▶ Action item:
Please take the lines from the one holding "mod.limit_method, mod.angle_limit = 'ANGLE', math.radians(50)" through the one holding "e1 = (Vector(pts[(i" in the data below and copy them exactly.
-*-
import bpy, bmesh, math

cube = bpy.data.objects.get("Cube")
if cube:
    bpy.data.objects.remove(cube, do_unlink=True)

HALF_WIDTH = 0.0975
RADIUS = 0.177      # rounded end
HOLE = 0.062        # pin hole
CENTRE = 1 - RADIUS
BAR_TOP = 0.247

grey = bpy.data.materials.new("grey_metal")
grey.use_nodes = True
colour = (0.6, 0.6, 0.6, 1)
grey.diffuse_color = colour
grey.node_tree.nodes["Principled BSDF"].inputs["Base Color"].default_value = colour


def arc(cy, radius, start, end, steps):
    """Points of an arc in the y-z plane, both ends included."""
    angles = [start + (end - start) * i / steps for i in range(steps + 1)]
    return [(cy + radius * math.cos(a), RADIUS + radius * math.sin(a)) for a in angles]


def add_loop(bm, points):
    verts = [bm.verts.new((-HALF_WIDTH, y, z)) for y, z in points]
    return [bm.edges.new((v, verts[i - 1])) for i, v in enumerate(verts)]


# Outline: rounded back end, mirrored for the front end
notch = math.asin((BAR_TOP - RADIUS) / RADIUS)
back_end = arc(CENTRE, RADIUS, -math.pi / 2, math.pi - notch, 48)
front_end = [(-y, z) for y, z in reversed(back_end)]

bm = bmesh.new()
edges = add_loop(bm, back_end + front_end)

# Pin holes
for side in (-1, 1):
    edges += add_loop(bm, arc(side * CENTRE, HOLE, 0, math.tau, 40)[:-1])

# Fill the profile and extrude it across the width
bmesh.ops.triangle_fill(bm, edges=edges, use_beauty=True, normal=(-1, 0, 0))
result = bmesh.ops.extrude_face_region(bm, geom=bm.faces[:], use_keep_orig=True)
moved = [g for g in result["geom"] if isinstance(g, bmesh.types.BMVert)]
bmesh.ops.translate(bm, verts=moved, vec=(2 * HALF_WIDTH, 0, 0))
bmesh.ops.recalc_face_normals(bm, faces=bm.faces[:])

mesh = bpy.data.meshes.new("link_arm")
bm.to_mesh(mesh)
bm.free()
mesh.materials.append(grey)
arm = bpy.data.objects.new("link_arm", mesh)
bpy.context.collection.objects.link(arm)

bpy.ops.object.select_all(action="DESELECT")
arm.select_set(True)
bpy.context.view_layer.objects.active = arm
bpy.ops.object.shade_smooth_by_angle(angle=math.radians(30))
-*-
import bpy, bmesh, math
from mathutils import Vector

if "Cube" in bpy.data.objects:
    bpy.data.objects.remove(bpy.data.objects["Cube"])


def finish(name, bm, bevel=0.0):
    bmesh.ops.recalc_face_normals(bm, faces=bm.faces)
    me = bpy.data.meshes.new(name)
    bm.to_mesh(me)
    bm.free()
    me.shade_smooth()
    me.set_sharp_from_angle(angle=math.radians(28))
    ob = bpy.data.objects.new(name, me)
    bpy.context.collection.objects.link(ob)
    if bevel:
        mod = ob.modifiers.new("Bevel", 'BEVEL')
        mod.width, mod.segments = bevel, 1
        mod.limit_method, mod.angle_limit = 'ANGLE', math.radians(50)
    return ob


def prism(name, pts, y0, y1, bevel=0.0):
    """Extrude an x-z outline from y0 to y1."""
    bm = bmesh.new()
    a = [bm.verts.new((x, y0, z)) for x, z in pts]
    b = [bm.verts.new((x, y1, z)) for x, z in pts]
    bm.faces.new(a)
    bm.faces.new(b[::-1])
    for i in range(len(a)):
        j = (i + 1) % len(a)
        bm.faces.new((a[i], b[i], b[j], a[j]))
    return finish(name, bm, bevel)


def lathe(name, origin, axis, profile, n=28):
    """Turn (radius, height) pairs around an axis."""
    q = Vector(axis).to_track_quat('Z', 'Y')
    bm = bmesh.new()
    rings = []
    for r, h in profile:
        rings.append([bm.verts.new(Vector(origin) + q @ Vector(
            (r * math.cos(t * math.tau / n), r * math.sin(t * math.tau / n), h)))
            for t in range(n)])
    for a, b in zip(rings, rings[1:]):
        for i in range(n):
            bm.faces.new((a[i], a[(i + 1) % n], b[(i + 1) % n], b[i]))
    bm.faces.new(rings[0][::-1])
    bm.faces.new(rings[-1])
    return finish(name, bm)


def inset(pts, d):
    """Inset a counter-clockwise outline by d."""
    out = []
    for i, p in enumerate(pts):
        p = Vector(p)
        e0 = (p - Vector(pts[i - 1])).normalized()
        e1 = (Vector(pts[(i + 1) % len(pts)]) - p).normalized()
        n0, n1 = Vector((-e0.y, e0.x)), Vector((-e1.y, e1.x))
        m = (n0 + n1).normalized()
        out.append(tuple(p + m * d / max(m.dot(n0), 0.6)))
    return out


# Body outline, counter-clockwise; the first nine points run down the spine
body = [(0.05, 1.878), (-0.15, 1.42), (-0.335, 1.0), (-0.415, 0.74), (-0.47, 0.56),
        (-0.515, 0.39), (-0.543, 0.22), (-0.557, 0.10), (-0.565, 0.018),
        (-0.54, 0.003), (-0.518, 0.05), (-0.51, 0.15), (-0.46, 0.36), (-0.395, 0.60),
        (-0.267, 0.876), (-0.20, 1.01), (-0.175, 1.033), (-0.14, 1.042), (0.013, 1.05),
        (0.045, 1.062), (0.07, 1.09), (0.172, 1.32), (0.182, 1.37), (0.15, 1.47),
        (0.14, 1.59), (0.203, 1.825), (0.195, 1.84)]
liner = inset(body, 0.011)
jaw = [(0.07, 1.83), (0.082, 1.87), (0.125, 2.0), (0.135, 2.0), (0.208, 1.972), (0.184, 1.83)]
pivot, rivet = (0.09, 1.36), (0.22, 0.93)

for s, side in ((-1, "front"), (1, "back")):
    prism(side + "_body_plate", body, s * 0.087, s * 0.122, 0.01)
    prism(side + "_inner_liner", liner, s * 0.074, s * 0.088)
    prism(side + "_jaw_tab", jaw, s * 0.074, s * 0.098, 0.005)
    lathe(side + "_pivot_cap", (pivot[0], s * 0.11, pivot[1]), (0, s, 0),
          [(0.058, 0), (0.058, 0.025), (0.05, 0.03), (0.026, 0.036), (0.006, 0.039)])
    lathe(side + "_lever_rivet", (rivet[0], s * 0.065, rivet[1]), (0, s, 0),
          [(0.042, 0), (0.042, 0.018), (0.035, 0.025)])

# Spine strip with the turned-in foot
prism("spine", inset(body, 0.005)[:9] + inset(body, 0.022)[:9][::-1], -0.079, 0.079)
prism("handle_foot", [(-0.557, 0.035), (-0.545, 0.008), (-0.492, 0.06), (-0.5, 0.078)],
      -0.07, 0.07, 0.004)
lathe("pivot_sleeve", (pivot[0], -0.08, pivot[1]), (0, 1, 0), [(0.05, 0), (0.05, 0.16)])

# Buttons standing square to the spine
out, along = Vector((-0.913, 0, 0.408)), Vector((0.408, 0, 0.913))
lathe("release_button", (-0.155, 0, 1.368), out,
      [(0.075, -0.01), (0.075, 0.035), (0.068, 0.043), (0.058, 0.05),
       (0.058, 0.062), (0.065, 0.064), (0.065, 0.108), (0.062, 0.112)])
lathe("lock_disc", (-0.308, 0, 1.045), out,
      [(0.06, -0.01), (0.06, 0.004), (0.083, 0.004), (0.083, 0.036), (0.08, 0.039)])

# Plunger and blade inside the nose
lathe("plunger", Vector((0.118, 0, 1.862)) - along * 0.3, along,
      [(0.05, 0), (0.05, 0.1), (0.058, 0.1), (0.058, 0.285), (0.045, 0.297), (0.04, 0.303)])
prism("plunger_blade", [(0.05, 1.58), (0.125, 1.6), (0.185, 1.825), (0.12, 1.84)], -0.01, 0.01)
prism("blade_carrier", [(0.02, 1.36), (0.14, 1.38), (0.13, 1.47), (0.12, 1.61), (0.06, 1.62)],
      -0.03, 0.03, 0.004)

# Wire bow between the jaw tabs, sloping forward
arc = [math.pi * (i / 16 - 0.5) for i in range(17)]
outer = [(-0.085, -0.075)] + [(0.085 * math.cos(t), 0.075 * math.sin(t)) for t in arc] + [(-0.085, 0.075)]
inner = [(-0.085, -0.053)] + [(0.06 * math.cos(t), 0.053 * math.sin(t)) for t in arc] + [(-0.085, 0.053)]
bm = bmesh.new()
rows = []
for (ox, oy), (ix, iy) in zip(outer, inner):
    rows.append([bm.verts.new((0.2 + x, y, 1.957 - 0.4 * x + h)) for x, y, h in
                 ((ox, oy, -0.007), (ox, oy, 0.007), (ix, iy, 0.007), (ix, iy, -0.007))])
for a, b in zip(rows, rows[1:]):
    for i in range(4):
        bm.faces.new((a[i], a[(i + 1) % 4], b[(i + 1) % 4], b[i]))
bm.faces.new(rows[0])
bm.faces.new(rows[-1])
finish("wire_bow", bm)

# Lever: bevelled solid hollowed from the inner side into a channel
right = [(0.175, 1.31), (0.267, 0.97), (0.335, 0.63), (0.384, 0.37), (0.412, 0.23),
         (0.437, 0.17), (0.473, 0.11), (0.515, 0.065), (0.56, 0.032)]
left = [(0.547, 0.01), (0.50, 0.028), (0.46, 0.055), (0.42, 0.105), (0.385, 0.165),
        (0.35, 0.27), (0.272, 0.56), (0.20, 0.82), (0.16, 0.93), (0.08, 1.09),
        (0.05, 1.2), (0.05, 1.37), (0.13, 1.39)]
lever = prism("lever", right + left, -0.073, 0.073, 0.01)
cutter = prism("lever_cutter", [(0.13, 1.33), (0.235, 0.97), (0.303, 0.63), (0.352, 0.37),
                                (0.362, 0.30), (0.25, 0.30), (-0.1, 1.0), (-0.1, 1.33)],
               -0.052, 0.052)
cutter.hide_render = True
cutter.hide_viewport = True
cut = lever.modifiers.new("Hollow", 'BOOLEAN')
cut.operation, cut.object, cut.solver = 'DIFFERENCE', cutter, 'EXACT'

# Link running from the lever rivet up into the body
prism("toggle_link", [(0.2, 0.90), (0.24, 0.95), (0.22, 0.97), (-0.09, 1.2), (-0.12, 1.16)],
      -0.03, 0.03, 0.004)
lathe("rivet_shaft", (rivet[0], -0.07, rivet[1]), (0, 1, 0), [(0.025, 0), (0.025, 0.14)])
-*-
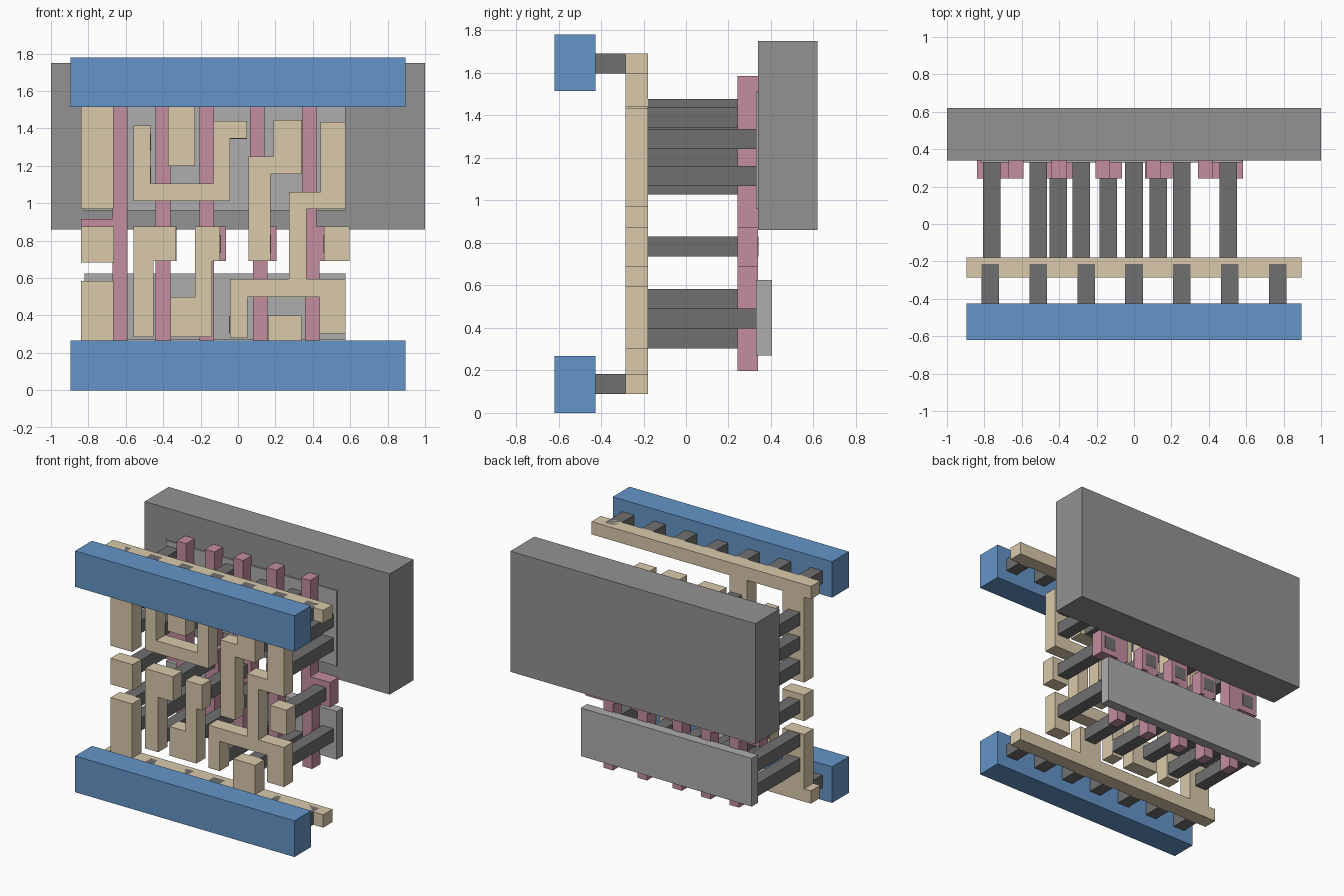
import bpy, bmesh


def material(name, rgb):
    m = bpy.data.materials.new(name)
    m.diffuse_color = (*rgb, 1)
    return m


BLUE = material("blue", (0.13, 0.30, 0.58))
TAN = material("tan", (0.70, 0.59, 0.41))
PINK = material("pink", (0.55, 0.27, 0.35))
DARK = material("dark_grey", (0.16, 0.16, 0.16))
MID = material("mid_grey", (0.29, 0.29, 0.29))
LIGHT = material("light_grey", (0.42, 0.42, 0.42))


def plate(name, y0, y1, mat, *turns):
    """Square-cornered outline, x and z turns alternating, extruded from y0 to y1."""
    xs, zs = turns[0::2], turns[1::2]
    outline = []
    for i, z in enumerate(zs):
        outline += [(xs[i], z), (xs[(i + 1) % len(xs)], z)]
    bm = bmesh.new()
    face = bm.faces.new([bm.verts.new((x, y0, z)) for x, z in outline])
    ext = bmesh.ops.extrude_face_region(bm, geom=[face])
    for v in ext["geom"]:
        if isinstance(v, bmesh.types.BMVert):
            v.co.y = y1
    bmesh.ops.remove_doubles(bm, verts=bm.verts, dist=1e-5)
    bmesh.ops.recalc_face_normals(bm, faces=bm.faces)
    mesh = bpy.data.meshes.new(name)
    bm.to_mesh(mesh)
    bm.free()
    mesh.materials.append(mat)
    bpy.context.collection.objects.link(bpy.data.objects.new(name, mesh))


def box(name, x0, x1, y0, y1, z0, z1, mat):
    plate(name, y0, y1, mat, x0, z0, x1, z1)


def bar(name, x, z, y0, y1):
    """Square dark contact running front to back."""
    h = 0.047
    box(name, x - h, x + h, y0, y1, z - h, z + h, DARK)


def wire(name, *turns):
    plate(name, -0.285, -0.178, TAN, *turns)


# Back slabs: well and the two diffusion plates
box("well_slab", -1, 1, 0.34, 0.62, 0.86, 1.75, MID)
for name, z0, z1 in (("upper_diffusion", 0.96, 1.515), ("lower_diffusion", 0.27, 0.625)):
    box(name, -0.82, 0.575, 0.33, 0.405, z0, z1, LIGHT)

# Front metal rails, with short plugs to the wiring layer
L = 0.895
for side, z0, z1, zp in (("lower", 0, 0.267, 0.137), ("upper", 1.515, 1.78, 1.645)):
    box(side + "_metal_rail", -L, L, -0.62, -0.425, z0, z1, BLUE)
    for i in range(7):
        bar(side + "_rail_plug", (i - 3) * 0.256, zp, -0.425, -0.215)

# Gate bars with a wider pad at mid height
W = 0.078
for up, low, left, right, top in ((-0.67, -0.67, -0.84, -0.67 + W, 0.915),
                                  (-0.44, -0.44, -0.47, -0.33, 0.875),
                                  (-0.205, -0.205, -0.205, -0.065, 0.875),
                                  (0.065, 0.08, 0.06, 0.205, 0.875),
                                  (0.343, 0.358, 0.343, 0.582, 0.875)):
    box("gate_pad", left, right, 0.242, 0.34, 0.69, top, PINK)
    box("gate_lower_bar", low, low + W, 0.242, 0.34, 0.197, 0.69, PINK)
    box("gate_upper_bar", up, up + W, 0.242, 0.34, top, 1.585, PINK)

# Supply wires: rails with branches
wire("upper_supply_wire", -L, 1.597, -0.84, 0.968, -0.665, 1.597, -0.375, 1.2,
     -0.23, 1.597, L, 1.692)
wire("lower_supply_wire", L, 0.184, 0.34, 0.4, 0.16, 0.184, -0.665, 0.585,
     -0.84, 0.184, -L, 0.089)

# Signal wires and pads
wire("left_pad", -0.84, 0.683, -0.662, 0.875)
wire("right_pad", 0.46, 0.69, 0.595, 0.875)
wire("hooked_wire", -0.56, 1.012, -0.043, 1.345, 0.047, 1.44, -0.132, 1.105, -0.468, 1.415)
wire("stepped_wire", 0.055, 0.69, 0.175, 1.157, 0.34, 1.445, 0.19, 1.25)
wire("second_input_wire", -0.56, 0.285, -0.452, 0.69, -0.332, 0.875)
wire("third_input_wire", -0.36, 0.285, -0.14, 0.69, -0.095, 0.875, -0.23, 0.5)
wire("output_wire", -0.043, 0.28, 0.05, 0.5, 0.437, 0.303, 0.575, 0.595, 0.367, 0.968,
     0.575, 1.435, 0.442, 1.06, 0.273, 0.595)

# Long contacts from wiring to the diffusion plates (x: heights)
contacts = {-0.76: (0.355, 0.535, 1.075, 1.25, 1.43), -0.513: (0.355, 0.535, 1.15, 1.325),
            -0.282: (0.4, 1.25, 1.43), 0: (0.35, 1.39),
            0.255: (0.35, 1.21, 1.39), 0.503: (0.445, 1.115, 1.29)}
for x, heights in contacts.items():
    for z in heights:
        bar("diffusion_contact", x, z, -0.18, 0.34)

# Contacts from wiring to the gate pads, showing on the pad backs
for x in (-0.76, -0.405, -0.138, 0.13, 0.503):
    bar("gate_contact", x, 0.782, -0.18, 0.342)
-*-
▶ Response to the exercise:
        mod.limit_method, mod.angle_limit = 'ANGLE', math.radians(50)
    return ob


def prism(name, pts, y0, y1, bevel=0.0):
    """Extrude an x-z outline from y0 to y1."""
    bm = bmesh.new()
    a = [bm.verts.new((x, y0, z)) for x, z in pts]
    b = [bm.verts.new((x, y1, z)) for x, z in pts]
    bm.faces.new(a)
    bm.faces.new(b[::-1])
    for i in range(len(a)):
        j = (i + 1) % len(a)
        bm.faces.new((a[i], b[i], b[j], a[j]))
    return finish(name, bm, bevel)


def lathe(name, origin, axis, profile, n=28):
    """Turn (radius, height) pairs around an axis."""
    q = Vector(axis).to_track_quat('Z', 'Y')
    bm = bmesh.new()
    rings = []
    for r, h in profile:
        rings.append([bm.verts.new(Vector(origin) + q @ Vector(
            (r * math.cos(t * math.tau / n), r * math.sin(t * math.tau / n), h)))
            for t in range(n)])
    for a, b in zip(rings, rings[1:]):
        for i in range(n):
            bm.faces.new((a[i], a[(i + 1) % n], b[(i + 1) % n], b[i]))
    bm.faces.new(rings[0][::-1])
    bm.faces.new(rings[-1])
    return finish(name, bm)


def inset(pts, d):
    """Inset a counter-clockwise outline by d."""
    out = []
    for i, p in enumerate(pts):
        p = Vector(p)
        e0 = (p - Vector(pts[i - 1])).normalized()
        e1 = (Vector(pts[(i + 1) % len(pts)]) - p).normalized()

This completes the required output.